Activity: Each entry below needs to be reproduced exactly as given.

Task input:
____
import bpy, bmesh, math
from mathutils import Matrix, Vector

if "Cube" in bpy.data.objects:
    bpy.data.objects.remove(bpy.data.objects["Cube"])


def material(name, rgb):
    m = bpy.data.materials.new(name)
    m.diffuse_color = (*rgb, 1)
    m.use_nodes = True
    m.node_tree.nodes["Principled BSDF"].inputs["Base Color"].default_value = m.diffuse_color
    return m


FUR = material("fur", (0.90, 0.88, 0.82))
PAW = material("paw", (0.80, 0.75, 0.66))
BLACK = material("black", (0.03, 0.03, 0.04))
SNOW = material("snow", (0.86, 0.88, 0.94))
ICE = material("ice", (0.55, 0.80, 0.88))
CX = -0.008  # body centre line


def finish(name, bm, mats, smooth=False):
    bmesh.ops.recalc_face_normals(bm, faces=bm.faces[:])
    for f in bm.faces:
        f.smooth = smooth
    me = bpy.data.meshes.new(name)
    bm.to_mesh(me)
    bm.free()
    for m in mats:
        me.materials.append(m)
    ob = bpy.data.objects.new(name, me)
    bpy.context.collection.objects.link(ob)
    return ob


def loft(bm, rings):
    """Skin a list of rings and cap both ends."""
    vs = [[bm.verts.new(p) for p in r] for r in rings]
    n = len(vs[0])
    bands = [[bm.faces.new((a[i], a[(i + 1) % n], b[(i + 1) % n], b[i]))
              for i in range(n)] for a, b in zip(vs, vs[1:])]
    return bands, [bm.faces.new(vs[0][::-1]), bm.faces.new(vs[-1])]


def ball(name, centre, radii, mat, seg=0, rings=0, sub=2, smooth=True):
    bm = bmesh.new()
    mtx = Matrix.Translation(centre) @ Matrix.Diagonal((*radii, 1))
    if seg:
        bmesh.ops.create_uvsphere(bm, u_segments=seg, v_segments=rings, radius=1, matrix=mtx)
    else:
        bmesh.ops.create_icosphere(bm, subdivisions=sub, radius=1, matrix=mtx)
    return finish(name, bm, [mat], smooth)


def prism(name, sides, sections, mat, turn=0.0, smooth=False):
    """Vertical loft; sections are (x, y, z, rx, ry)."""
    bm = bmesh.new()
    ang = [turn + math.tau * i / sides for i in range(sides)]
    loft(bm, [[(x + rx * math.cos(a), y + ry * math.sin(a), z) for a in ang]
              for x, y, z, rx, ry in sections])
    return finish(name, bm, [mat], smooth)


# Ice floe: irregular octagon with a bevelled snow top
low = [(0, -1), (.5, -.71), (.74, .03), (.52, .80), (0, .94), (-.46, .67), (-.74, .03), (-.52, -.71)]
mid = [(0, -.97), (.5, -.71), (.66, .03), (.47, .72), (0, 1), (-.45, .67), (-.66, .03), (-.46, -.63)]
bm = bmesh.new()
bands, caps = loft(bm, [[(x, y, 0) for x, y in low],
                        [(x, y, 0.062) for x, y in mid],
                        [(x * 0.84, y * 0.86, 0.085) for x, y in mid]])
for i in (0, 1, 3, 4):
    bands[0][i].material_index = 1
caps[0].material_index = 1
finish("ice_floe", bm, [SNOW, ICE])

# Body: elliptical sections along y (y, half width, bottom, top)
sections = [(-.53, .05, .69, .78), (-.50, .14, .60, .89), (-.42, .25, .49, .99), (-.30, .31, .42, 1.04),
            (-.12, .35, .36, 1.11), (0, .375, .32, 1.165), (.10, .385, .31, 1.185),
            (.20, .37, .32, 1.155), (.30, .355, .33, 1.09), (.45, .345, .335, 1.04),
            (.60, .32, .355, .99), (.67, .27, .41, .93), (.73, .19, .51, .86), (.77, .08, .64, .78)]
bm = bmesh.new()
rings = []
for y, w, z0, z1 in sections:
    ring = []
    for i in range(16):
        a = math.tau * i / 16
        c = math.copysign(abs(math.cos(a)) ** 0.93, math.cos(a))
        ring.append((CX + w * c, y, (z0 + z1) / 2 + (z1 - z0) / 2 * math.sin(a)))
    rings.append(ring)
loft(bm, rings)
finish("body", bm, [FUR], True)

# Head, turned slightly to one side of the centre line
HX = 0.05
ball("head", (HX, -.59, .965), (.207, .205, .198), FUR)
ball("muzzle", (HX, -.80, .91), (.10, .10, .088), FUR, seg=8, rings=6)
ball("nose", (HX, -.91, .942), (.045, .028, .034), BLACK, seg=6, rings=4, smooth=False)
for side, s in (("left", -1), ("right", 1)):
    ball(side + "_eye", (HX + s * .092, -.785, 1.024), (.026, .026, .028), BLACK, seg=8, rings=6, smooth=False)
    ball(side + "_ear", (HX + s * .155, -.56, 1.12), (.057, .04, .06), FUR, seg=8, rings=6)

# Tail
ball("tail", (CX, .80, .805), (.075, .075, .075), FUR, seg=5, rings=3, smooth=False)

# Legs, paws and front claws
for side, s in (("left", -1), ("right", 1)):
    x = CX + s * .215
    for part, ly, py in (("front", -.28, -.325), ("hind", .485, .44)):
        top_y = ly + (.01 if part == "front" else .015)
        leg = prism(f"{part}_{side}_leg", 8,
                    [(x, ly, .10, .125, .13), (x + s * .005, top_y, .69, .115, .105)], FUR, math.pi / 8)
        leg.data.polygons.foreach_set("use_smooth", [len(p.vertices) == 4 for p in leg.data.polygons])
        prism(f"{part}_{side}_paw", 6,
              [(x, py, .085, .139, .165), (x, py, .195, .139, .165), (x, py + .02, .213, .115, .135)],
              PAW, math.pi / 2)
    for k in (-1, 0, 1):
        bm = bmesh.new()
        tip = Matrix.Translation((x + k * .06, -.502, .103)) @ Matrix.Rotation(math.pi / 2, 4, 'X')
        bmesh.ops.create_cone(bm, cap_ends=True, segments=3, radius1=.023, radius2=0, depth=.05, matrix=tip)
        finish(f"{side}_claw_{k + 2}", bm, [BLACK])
____
Output for this task:
import bpy, bmesh, math
from mathutils import Matrix, Vector

if "Cube" in bpy.data.objects:
    bpy.data.objects.remove(bpy.data.objects["Cube"])


def material(name, rgb):
    m = bpy.data.materials.new(name)
    m.diffuse_color = (*rgb, 1)
    m.use_nodes = True
    m.node_tree.nodes["Principled BSDF"].inputs["Base Color"].default_value = m.diffuse_color
    return m


FUR = material("fur", (0.90, 0.88, 0.82))
PAW = material("paw", (0.80, 0.75, 0.66))
BLACK = material("black", (0.03, 0.03, 0.04))
SNOW = material("snow", (0.86, 0.88, 0.94))
ICE = material("ice", (0.55, 0.80, 0.88))
CX = -0.008  # body centre line


def finish(name, bm, mats, smooth=False):
    bmesh.ops.recalc_face_normals(bm, faces=bm.faces[:])
    for f in bm.faces:
        f.smooth = smooth
    me = bpy.data.meshes.new(name)
    bm.to_mesh(me)
    bm.free()
    for m in mats:
        me.materials.append(m)
    ob = bpy.data.objects.new(name, me)
    bpy.context.collection.objects.link(ob)
    return ob


def loft(bm, rings):
    """Skin a list of rings and cap both ends."""
    vs = [[bm.verts.new(p) for p in r] for r in rings]
    n = len(vs[0])
    bands = [[bm.faces.new((a[i], a[(i + 1) % n], b[(i + 1) % n], b[i]))
              for i in range(n)] for a, b in zip(vs, vs[1:])]
    return bands, [bm.faces.new(vs[0][::-1]), bm.faces.new(vs[-1])]


def ball(name, centre, radii, mat, seg=0, rings=0, sub=2, smooth=True):
    bm = bmesh.new()
    mtx = Matrix.Translation(centre) @ Matrix.Diagonal((*radii, 1))
    if seg:
        bmesh.ops.create_uvsphere(bm, u_segments=seg, v_segments=rings, radius=1, matrix=mtx)
    else:
        bmesh.ops.create_icosphere(bm, subdivisions=sub, radius=1, matrix=mtx)
    return finish(name, bm, [mat], smooth)


def prism(name, sides, sections, mat, turn=0.0, smooth=False):
    """Vertical loft; sections are (x, y, z, rx, ry)."""
    bm = bmesh.new()
    ang = [turn + math.tau * i / sides for i in range(sides)]
    loft(bm, [[(x + rx * math.cos(a), y + ry * math.sin(a), z) for a in ang]
              for x, y, z, rx, ry in sections])
    return finish(name, bm, [mat], smooth)


# Ice floe: irregular octagon with a bevelled snow top
low = [(0, -1), (.5, -.71), (.74, .03), (.52, .80), (0, .94), (-.46, .67), (-.74, .03), (-.52, -.71)]
mid = [(0, -.97), (.5, -.71), (.66, .03), (.47, .72), (0, 1), (-.45, .67), (-.66, .03), (-.46, -.63)]
bm = bmesh.new()
bands, caps = loft(bm, [[(x, y, 0) for x, y in low],
                        [(x, y, 0.062) for x, y in mid],
                        [(x * 0.84, y * 0.86, 0.085) for x, y in mid]])
for i in (0, 1, 3, 4):
    bands[0][i].material_index = 1
caps[0].material_index = 1
finish("ice_floe", bm, [SNOW, ICE])

# Body: elliptical sections along y (y, half width, bottom, top)
sections = [(-.53, .05, .69, .78), (-.50, .14, .60, .89), (-.42, .25, .49, .99), (-.30, .31, .42, 1.04),
            (-.12, .35, .36, 1.11), (0, .375, .32, 1.165), (.10, .385, .31, 1.185),
            (.20, .37, .32, 1.155), (.30, .355, .33, 1.09), (.45, .345, .335, 1.04),
            (.60, .32, .355, .99), (.67, .27, .41, .93), (.73, .19, .51, .86), (.77, .08, .64, .78)]
bm = bmesh.new()
rings = []
for y, w, z0, z1 in sections:
    ring = []
    for i in range(16):
        a = math.tau * i / 16
        c = math.copysign(abs(math.cos(a)) ** 0.93, math.cos(a))
        ring.append((CX + w * c, y, (z0 + z1) / 2 + (z1 - z0) / 2 * math.sin(a)))
    rings.append(ring)
loft(bm, rings)
finish("body", bm, [FUR], True)

# Head, turned slightly to one side of the centre line
HX = 0.05
ball("head", (HX, -.59, .965), (.207, .205, .198), FUR)
ball("muzzle", (HX, -.80, .91), (.10, .10, .088), FUR, seg=8, rings=6)
ball("nose", (HX, -.91, .942), (.045, .028, .034), BLACK, seg=6, rings=4, smooth=False)
for side, s in (("left", -1), ("right", 1)):
    ball(side + "_eye", (HX + s * .092, -.785, 1.024), (.026, .026, .028), BLACK, seg=8, rings=6, smooth=False)
    ball(side + "_ear", (HX + s * .155, -.56, 1.12), (.057, .04, .06), FUR, seg=8, rings=6)

# Tail
ball("tail", (CX, .80, .805), (.075, .075, .075), FUR, seg=5, rings=3, smooth=False)

# Legs, paws and front claws
for side, s in (("left", -1), ("right", 1)):
    x = CX + s * .215
    for part, ly, py in (("front", -.28, -.325), ("hind", .485, .44)):
        top_y = ly + (.01 if part == "front" else .015)
        leg = prism(f"{part}_{side}_leg", 8,
                    [(x, ly, .10, .125, .13), (x + s * .005, top_y, .69, .115, .105)], FUR, math.pi / 8)
        leg.data.polygons.foreach_set("use_smooth", [len(p.vertices) == 4 for p in leg.data.polygons])
        prism(f"{part}_{side}_paw", 6,
              [(x, py, .085, .139, .165), (x, py, .195, .139, .165), (x, py + .02, .213, .115, .135)],
              PAW, math.pi / 2)
    for k in (-1, 0, 1):
        bm = bmesh.new()
        tip = Matrix.Translation((x + k * .06, -.502, .103)) @ Matrix.Rotation(math.pi / 2, 4, 'X')
        bmesh.ops.create_cone(bm, cap_ends=True, segments=3, radius1=.023, radius2=0, depth=.05, matrix=tip)
        finish(f"{side}_claw_{k + 2}", bm, [BLACK])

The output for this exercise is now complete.